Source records
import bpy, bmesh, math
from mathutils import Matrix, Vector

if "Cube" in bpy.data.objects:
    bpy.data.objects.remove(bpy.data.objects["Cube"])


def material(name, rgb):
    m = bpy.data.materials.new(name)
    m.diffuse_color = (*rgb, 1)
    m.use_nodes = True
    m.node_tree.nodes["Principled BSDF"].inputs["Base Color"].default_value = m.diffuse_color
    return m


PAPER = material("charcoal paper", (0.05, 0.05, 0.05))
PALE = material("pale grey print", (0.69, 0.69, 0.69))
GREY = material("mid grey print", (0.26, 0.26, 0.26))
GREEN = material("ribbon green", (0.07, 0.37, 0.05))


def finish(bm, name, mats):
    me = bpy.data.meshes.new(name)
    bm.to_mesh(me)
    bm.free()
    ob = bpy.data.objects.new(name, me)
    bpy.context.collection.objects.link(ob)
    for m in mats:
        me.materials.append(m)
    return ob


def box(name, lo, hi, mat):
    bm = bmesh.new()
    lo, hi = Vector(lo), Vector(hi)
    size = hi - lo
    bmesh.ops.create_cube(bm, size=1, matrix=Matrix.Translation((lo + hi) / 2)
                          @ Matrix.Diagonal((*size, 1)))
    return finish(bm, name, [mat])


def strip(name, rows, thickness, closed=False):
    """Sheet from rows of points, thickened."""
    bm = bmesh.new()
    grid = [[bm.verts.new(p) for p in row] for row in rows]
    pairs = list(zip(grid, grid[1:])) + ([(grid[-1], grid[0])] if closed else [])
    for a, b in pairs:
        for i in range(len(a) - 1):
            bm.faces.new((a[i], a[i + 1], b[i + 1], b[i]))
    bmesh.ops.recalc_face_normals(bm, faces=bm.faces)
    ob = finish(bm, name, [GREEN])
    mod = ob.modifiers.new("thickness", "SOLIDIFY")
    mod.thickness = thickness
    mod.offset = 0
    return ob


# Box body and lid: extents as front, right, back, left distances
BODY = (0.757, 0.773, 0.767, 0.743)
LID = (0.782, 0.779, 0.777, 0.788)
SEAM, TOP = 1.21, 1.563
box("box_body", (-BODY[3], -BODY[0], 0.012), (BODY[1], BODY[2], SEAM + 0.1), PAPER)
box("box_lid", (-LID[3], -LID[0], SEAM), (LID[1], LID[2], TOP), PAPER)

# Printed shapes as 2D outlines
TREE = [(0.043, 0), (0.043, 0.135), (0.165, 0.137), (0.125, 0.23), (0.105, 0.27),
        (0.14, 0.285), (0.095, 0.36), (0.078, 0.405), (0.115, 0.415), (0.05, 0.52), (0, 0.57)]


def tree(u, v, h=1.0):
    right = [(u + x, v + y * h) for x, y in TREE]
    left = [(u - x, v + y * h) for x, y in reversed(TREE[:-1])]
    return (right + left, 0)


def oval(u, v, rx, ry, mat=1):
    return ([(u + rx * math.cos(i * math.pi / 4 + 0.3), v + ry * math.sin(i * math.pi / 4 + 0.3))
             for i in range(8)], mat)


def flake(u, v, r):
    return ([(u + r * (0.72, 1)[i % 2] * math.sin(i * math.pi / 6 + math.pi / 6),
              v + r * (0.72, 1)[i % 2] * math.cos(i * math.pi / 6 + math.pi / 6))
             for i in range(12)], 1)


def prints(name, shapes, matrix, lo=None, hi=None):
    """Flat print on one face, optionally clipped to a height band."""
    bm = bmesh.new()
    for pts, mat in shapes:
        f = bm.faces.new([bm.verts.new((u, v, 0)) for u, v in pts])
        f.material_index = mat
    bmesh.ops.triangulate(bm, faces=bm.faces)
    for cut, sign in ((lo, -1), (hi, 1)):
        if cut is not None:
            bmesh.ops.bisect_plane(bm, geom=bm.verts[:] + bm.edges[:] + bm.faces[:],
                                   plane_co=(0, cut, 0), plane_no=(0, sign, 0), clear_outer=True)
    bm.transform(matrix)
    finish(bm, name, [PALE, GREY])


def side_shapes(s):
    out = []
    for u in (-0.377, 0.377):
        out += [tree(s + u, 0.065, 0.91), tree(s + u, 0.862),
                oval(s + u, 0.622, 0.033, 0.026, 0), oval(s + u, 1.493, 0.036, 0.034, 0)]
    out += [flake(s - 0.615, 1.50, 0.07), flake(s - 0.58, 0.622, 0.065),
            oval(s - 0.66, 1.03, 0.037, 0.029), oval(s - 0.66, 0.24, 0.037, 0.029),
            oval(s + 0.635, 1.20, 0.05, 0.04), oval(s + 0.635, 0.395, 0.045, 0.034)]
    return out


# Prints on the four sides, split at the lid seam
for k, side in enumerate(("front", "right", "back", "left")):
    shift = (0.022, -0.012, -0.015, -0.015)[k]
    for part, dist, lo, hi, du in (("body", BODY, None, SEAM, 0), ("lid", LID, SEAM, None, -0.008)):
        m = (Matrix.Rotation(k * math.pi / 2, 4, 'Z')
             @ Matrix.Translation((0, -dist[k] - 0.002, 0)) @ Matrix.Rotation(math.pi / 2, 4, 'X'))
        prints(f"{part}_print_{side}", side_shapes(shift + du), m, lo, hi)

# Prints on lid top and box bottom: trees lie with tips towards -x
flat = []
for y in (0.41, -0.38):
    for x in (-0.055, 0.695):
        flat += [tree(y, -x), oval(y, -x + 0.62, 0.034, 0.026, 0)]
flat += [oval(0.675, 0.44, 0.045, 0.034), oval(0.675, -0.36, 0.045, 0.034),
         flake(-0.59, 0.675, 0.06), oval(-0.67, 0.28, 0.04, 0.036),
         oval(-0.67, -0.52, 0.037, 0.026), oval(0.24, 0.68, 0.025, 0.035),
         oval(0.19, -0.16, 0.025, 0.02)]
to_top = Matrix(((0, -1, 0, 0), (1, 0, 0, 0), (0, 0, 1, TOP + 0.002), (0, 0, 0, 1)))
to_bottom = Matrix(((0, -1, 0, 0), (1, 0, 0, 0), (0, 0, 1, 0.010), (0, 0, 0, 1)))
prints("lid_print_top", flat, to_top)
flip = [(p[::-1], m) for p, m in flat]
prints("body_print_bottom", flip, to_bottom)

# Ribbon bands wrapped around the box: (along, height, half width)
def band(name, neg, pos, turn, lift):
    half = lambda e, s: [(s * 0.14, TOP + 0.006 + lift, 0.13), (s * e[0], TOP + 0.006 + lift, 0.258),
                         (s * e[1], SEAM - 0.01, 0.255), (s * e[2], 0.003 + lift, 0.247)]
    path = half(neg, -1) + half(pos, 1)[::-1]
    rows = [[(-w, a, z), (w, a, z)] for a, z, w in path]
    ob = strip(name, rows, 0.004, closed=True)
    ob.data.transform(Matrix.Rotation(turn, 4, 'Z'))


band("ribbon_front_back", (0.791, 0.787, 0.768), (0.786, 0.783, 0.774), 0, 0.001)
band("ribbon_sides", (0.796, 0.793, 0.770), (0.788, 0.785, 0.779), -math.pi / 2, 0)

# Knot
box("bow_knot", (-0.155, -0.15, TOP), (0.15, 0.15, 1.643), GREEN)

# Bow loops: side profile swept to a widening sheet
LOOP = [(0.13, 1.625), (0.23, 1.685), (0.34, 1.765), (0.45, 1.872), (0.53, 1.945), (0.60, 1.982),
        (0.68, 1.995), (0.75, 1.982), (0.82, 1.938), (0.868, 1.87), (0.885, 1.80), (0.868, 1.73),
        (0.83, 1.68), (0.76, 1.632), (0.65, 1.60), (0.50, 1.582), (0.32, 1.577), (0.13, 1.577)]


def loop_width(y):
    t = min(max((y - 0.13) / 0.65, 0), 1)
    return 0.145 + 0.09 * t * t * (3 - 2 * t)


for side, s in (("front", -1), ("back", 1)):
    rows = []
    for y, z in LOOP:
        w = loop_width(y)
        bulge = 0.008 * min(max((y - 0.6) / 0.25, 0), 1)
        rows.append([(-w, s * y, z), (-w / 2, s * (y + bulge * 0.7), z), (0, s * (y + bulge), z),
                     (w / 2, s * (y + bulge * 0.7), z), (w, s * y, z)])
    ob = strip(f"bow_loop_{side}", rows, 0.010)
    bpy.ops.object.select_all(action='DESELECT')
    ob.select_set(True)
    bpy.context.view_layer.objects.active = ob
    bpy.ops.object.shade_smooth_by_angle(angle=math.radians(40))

§ **EXERCISE**: Scan the records above, then copy out each line that mentions "objects".

§ **SOLUTION FOR THIS TASK**:
if "Cube" in bpy.data.objects:
    bpy.data.objects.remove(bpy.data.objects["Cube"])
    ob = bpy.data.objects.new(name, me)
    bpy.context.collection.objects.link(ob)
    bpy.context.view_layer.objects.active = ob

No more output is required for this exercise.